Developing white's last piece.
22.b4 Rg5 23.Nf3 Bxf3 24.Qxf3 Rag8 25.Bf1 (25.g3 fxg3 26.hxg3 d3 27.Kf1 Rf5 28.Qg2 Ne5=) 25...Qxb4 26.Qxf4 Qd6; 22.Kf1 This is also an option to get off the g-file but it is not clear f1 is a safer square than g1.
22...Qd6 23.Nf5+ +-
23.Rd1 Qc5 24.Bxd7 .Kxd7 25.Rad3 Qg5 26.Rxd4+ Ke8 27.g3
23...Rxc8 24.Ra1 Qc5 25.Qg4
25.Rd1 Ne5 26.b4 Qc2 27.Rxd4 Qxe2 28.Bxe2 Rc2 29.Bf1 Ra2=
25...Qc1+? 26.Rxc1 Rxc1+ 27.Bf1 Ba6 28.h3 Rxf1+ 29.Kh2±;
25...Qc2 26.Qxf4 d3 27.Nf5+ exf5 28.Re1+ Kd8 (28...Kf8 29.Bxd7 d2 30.Qd6+ Kg7 31.Rf1 Rc5 32.Qg3+ Kf8 33.Qb8+ Kg7=) 29.Qxf5 Bc6 30.Bxd3 Qxa4 31.Qxf7 Kc7 32.Qxh7 Qb4=
26.Nf3 Qf6 27.Re1
27.Nxd4 Qxd4 28.Rd1 Nf6 29.Rxd4 Nxg4 30.Rd7+ Kf6 31.Rxb7 Rc1+ 32.Bf1 Ne3 -+
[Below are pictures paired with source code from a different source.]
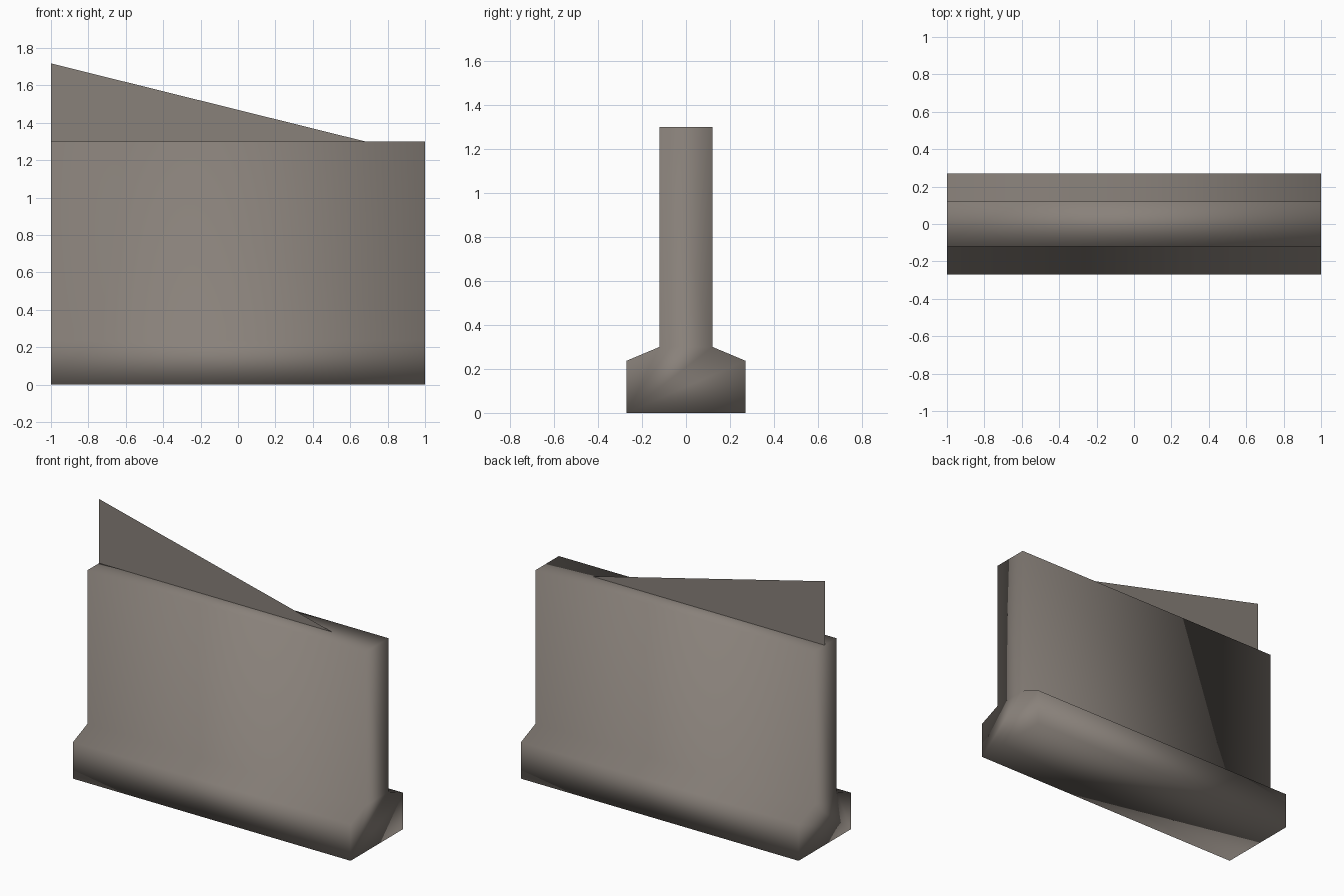
import bpy, bmesh

if "Cube" in bpy.data.objects:
    bpy.data.objects.remove(bpy.data.objects["Cube"])

stone = bpy.data.materials.new("warm_grey_stone")
stone.diffuse_color = (0.25, 0.22, 0.195, 1)
stone.use_nodes = True
stone.node_tree.nodes["Principled BSDF"].inputs["Base Color"].default_value = stone.diffuse_color


def build(name, bm, smooth):
    mesh = bpy.data.meshes.new(name)
    for f in bm.faces:
        f.smooth = smooth
    bm.to_mesh(mesh)
    bm.free()
    mesh.materials.append(stone)
    obj = bpy.data.objects.new(name, mesh)
    bpy.context.collection.objects.link(obj)
    return obj


# Barrier wall with wide footing: mirrored (y, z) profile extruded along x
half = [(0.27, 0.0), (0.27, 0.237), (0.12, 0.3), (0.12, 1.3)]
profile = half + [(-y, z) for y, z in reversed(half)]
bm = bmesh.new()
face = bm.faces.new([bm.verts.new((-1, y, z)) for y, z in profile])
ext = bmesh.ops.extrude_face_region(bm, geom=[face], use_keep_orig=True)
bmesh.ops.translate(bm, vec=(2, 0, 0),
                    verts=[v for v in ext["geom"] if isinstance(v, bmesh.types.BMVert)])
bmesh.ops.recalc_face_normals(bm, faces=bm.faces)
build("wall_and_footing", bm, True)

# Thin sloping sheet standing in the middle of the wall top
bm = bmesh.new()
bm.faces.new([bm.verts.new((x, 0, z)) for x, z in
              [(-1, 1.28), (0.76, 1.28), (-1, 1.717)]])
build("sloping_top_sheet", bm, False)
27...Rc5 28.b4 Rc3
28...Ne5 29.Nxe5 Rxe5 30.Rxe5 Qxe5 31.Qh4+ Kf8 32.Qd8+ Kg7 33.Bf1=
As in game three Kramnik makes a disastrous mistake. Blunders in game three and this game came about the same time 5am NZ time?! Before the match Kramnik made a point that with all the preparation and planning you still have to make good moves on the board and to play well in all aspects of the game. Kramnik is struggling.
At the moment before 29. Nxd4 the game is still very much in the balance.
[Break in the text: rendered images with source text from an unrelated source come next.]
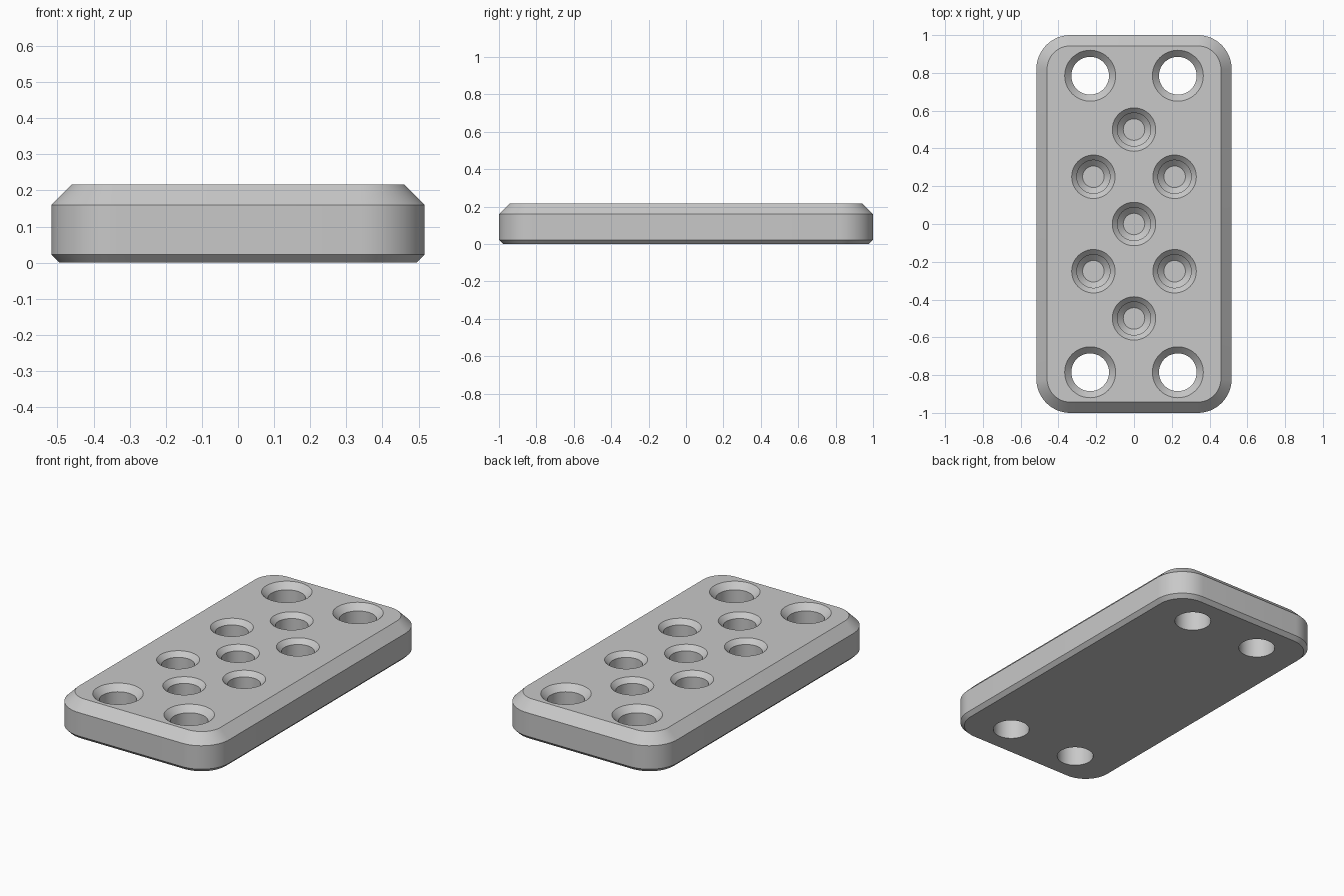
import bpy
import bmesh
from math import cos, sin, pi, radians

HALF_X, HALF_Y, TOP = 0.517, 1.0, 0.217
CORNER = 0.18

cube = bpy.data.objects.get("Cube")
if cube:
    bpy.data.objects.remove(cube, do_unlink=True)

grey = bpy.data.materials.new("light_grey")
grey.use_nodes = True
colour = (0.58, 0.58, 0.58, 1)
grey.diffuse_color = colour
grey.node_tree.nodes["Principled BSDF"].inputs["Base Color"].default_value = colour


def rounded_outline(inset, z, steps=16):
    """Rounded rectangle, counter-clockwise, shrunk by inset."""
    r = CORNER - inset
    points = []
    for corner, (sx, sy) in enumerate([(1, 1), (-1, 1), (-1, -1), (1, -1)]):
        cx, cy = sx * (HALF_X - CORNER), sy * (HALF_Y - CORNER)
        for i in range(steps + 1):
            a = (corner + i / steps) * pi / 2
            points.append((cx + r * cos(a), cy + r * sin(a), z))
    return points


def circle(x, y, r, z, steps=48):
    return [(x + r * cos(2 * pi * i / steps), y + r * sin(2 * pi * i / steps), z)
            for i in range(steps)]


def add_loft(bm, outlines):
    """Closed solid through stacked outlines, from bottom to top."""
    rings = [[bm.verts.new(p) for p in o] for o in outlines]
    for low, high in zip(rings, rings[1:]):
        n = len(low)
        for i in range(n):
            j = (i + 1) % n
            bm.faces.new((low[i], low[j], high[j], high[i]))
    bm.faces.new(rings[0][::-1])
    bm.faces.new(rings[-1])


def make_object(name, bm):
    mesh = bpy.data.meshes.new(name)
    bm.to_mesh(mesh)
    bm.free()
    mesh.materials.append(grey)
    obj = bpy.data.objects.new(name, mesh)
    bpy.context.collection.objects.link(obj)
    return obj


# Plate with a wide top chamfer and a narrow bottom chamfer
bm = bmesh.new()
add_loft(bm, [rounded_outline(inset, z) for inset, z in
              [(0.022, 0), (0, 0.022), (0, 0.16), (0.057, TOP)]])
plate = make_object("plate", bm)

# Hole profiles as (radius, height), extended past the surface along the chamfer
through = [(0.10, -0.05), (0.10, TOP - 0.035), (0.135, TOP), (0.155, TOP + 0.02)]
blind = [(0.057, 0.075), (0.088, 0.105), (0.088, TOP - 0.027), (0.115, TOP), (0.135, TOP + 0.02)]

through_centres = [(sx * 0.232, sy * 0.785) for sx in (-1, 1) for sy in (-1, 1)]
blind_centres = [(0, y) for y in (-0.5, 0, 0.5)]
blind_centres += [(sx * 0.215, sy * 0.25) for sx in (-1, 1) for sy in (-1, 1)]


def cut_holes(name, profile, centres):
    for x, y in centres:
        bm = bmesh.new()
        add_loft(bm, [circle(x, y, r, z) for r, z in profile])
        cutter = make_object(name, bm)
        cutter.hide_render = True
        mod = plate.modifiers.new(name, 'BOOLEAN')
        mod.operation = 'DIFFERENCE'
        mod.solver = 'EXACT'
        mod.object = cutter
        bpy.ops.object.modifier_apply(modifier=mod.name)
        bpy.data.objects.remove(cutter, do_unlink=True)


# Four countersunk corner holes and seven blind sockets
bpy.ops.object.select_all(action='DESELECT')
plate.select_set(True)
bpy.context.view_layer.objects.active = plate
cut_holes("corner_hole_cutter", through, through_centres)
cut_holes("socket_cutter", blind, blind_centres)

bpy.ops.object.shade_smooth_by_angle(angle=radians(25))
A) 30.Qe2? f3 31.Nxf3 (31.gxf3? Rc2 32.Qd1 Qg5+ 33.Kf1 Rxd2 34.Qxd2) 31...Rxf3 32.Bxd7 d3 33.Qd2 Kxd7 34.Rd1 (34.gxf3 Qg6+ 35.Kf1 Bxf3 36.Re3 Qg2+ 37.Ke1 Qh1#) 34...Ke8-+;
B) 30.a5 30...Qg5 31.Qxg5+ hxg5 32.f3 Black's pieces are still very active and white's Q-side pawns are not yet dangerous.
29...Qxd4 30.Rd1 Nf6 31.Rxd4 Nxg4 32.Rd7+ Kf6 33.Rxb7 Rc1+ 34.Bf1 Ne3!
Ian Rogers in the opening press conference asked Is their something about your opponent that has annoyed you over the last year or two? Kramnik was first to answer with that he had found his opponents level of play particularly annoying. I think now he must be more annoyed than ever.
Anand leads 3.5 to 1.5